Criminal Law

  • Hess v. State In Hess v. State the Supreme Court of Alaska held that a prosecutor’s unsupported improper statements during closing arguments constitute plain error if they meet all four prongs of the Adams v. State test.  In September 2011, Anchorage police were called to a reported assault of Patricia Hess by her son Christopher.  As part of ...
  • Anderson v. State In Anderson v. State, the court of appeals held that an intimate relationship between a minor and a high school music teacher indicted on sexual abuse constituted a crime of domestic violence, therefore qualifying for a statutory exception to spousal immunity from adverse testimony.  A music teacher allegedly engaged in sexual relations on school grounds ...
  • Tanner v. State In Tanner v. State, governing credit for time served while subject to electronic monitoring, did not authorize credit to be awarded if a person is allowed to go grocery shopping because grocery shopping is not an implicitly authorized exception to the statute’s required restraints, and it ...

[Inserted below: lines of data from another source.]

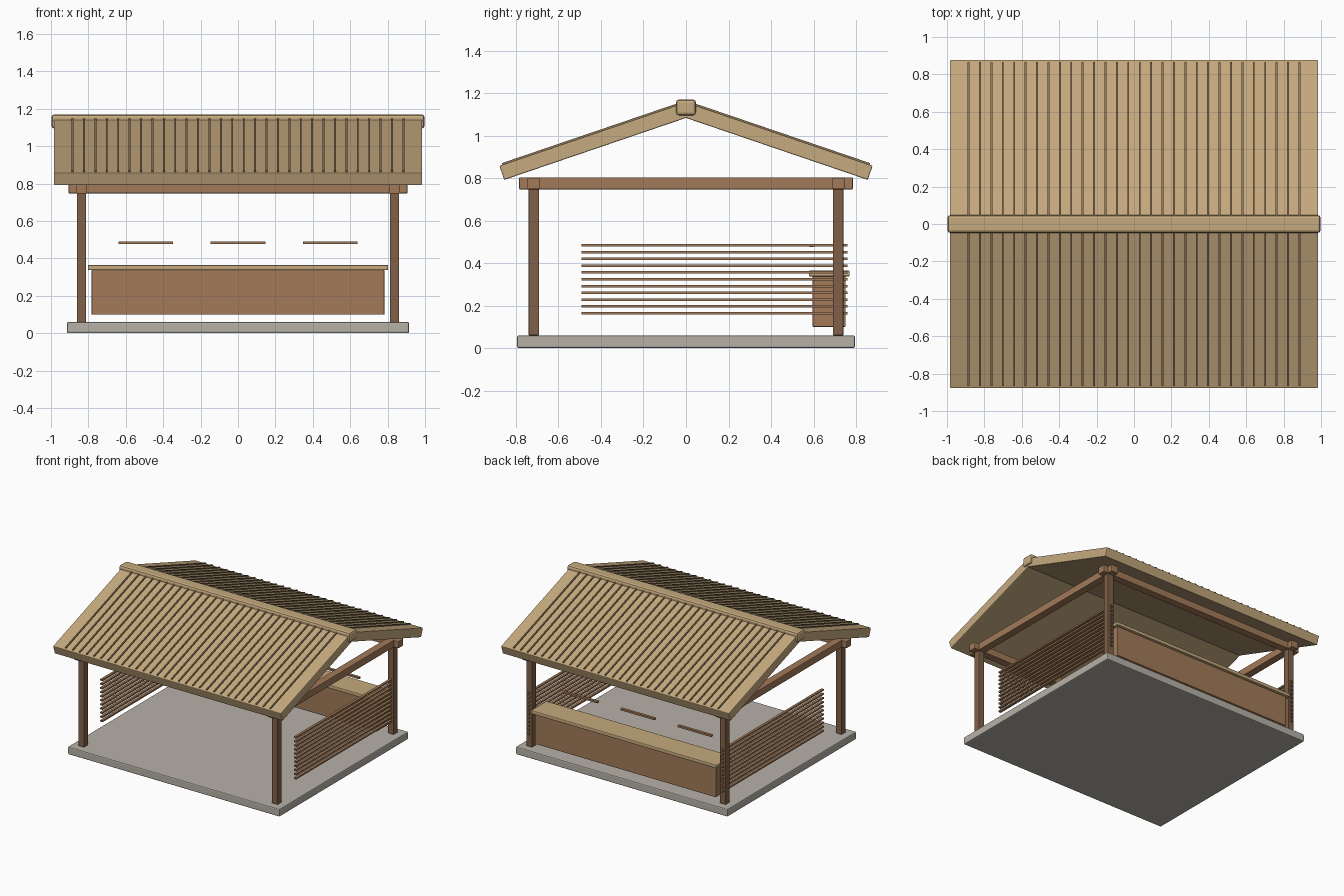
import bpy
import math
from mathutils import Matrix, Vector

old = bpy.data.objects.get("Cube")
if old:
    bpy.data.objects.remove(old, do_unlink=True)


def material(name, rgb):
    m = bpy.data.materials.new(name)
    m.use_nodes = True
    m.diffuse_color = (*rgb, 1)
    m.node_tree.nodes["Principled BSDF"].inputs["Base Color"].default_value = (*rgb, 1)
    return m


STONE = material("pale stone", (0.47, 0.44, 0.39))
POST = material("dark wood", (0.22, 0.12, 0.065))
WOOD = material("warm wood", (0.36, 0.195, 0.10))
THATCH = material("straw tan", (0.56, 0.40, 0.21))
RIB = material("dark straw", (0.27, 0.19, 0.10))


def box(name, center, size, mat, bevel=0.0, tilt=0.0):
    """Box with a rounded edge, optionally tilted about x."""
    bpy.ops.mesh.primitive_cube_add(size=1, location=center, rotation=(tilt, 0, 0))
    ob = bpy.context.object
    ob.name = name
    ob.data.transform(Matrix.Diagonal((*size, 1)))
    ob.data.materials.append(mat)
    if bevel:
        mod = ob.modifiers.new("edge", "BEVEL")
        mod.width = bevel
        mod.segments = 2
    return ob


# Floor slab
box("floor_slab", (0, 0, 0.03), (1.83, 1.59, 0.06), STONE, 0.008)

# Posts and the frame of beams
PX, PY = 0.837, 0.716
for sx, side in ((1, "left"), (-1, "right")):
    for sy, end in ((-1, "front"), (1, "back")):
        box(f"{end}_{side}_post", (sx * PX, sy * PY, 0.415), (0.05, 0.05, 0.71), POST, 0.004)
    box(f"{side}_beam", (sx * PX, 0, 0.775), (0.06, 1.57, 0.056), WOOD, 0.004)
for sy, end in ((-1, "front"), (1, "back")):
    box(f"{end}_beam", (0, sy * PY, 0.775), (1.812, 0.06, 0.055), WOOD, 0.004)

# Side screens of horizontal slats
for sx, side in ((1, "left"), (-1, "right")):
    for i in range(11):
        box(f"{side}_slat_{i + 1}", (sx * PX, 0.134, 0.164 + i * 0.032),
            (0.02, 1.25, 0.012), WOOD)

# Counter and three loose bars above it
box("counter_body", (0, 0.673, 0.219), (1.566, 0.155, 0.238), WOOD, 0.004)
box("counter_top", (0, 0.674, 0.351), (1.606, 0.192, 0.028), THATCH, 0.006)
for i, x in enumerate((-0.493, 0, 0.493)):
    box(f"hanging_bar_{i + 1}", (x, 0.591, 0.483), (0.292, 0.02, 0.014), WOOD)

# Pitched roof: two slabs with ribs running down the slope
PITCH = math.radians(18.8)
THICK, LENGTH = 0.07, 0.925
for sy, end in ((-1, "front"), (1, "back")):
    tilt = -sy * PITCH
    along = Vector((0, sy * math.cos(PITCH), -math.sin(PITCH)))
    normal = Vector((0, sy * math.sin(PITCH), math.cos(PITCH)))
    eave = Vector((0, sy * 0.878, 0.858))
    mid = eave - along * LENGTH / 2
    box(f"{end}_roof", mid - normal * THICK / 2, (1.97, LENGTH, THICK), THATCH, 0.005, tilt)
    for i in range(30):
        spot = mid + normal * 0.002 + Vector(((i - 14.5) * 0.061, 0, 0))
        box(f"{end}_roof_rib_{i + 1}", spot, (0.01, LENGTH - 0.03, 0.012), RIB, 0, tilt)

# Ridge cap
box("ridge_cap", (0, 0, 1.132), (1.995, 0.095, 0.075), THATCH, 0.015)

  • R.C. v. State In R.C. v. State, the court of appeals held that courts are authorized to consider a juvenile’s ability to pay when setting the amount of restitution.  In 2014, at the age of fifteen, R.C. and another juvenile started a damaging fire on an elementary school playground.  R.C. admitted guilt and was charged as a delinquent ...
  • Lambert v. State In Lambert v. State the court of appeals held that the Osborn standard does not apply to applications for post-conviction DNA testing under section 12.73 of the Alaska Statutes.  In 1982, Ann Benolken and her husband were raped and killed in a double-homicide committed by two individuals.  Lambert was convicted of the murder of Ann ...
  • Cardenas v. State In Cardenas v. State, the court of appeals held that the single-purpose container exception to the Fourth Amendment does not apply to gun cases if the incriminating nature of their contents is not immediately apparent.  Jesus Cardenas was pulled over for reckless driving and, in the course of that traffic stop, informed the officer that ...
  • State v. Groppel In State v. Groppel, the Supreme Court of Alaska held that experts appointed under section 12.47.070 of the Alaska Statutes are the court’s experts, that the superior court must appoint qualified experts from the Alaska Psychiatric Institute (API) unless there is a legitimate reason not to, and that if it appoints non-API experts, the court ...
  • Graham v. Durr In Graham v. Durr, the Alaska Supreme Court held that a defendant may, in a civil proceeding, assert his right to self-incrimination while the defendant’s direct appeal of his sentence is pending.  In August 2013, Stacey Graham struck and killed two pedestrians while driving under the influence.  In May 2014, the victims’ families filed suit against ...
  • Patterson v. Walker In Patterson v. Walker, the supreme court held that prisoners may not use a civil suit for damages to attack the validity of their criminal convictions or sentences.  After trial, Patterson was convicted of seven counts of possession of child pornography.  Two years later, Patterson filed a 121-page civil complaint alleging that various state actors ...
  • Simmons v. State, Department of Corrections In Simmons v. State, Department of Corrections, the Supreme Court of Alaska held that though AS 11.56.760 has a retroactive requirement that persons convicted of certain crimes provide a DNA sample, it is not an ex post facto law under the Constitution of Alaska.  David Simmons was found guilty of four felonies in September of ...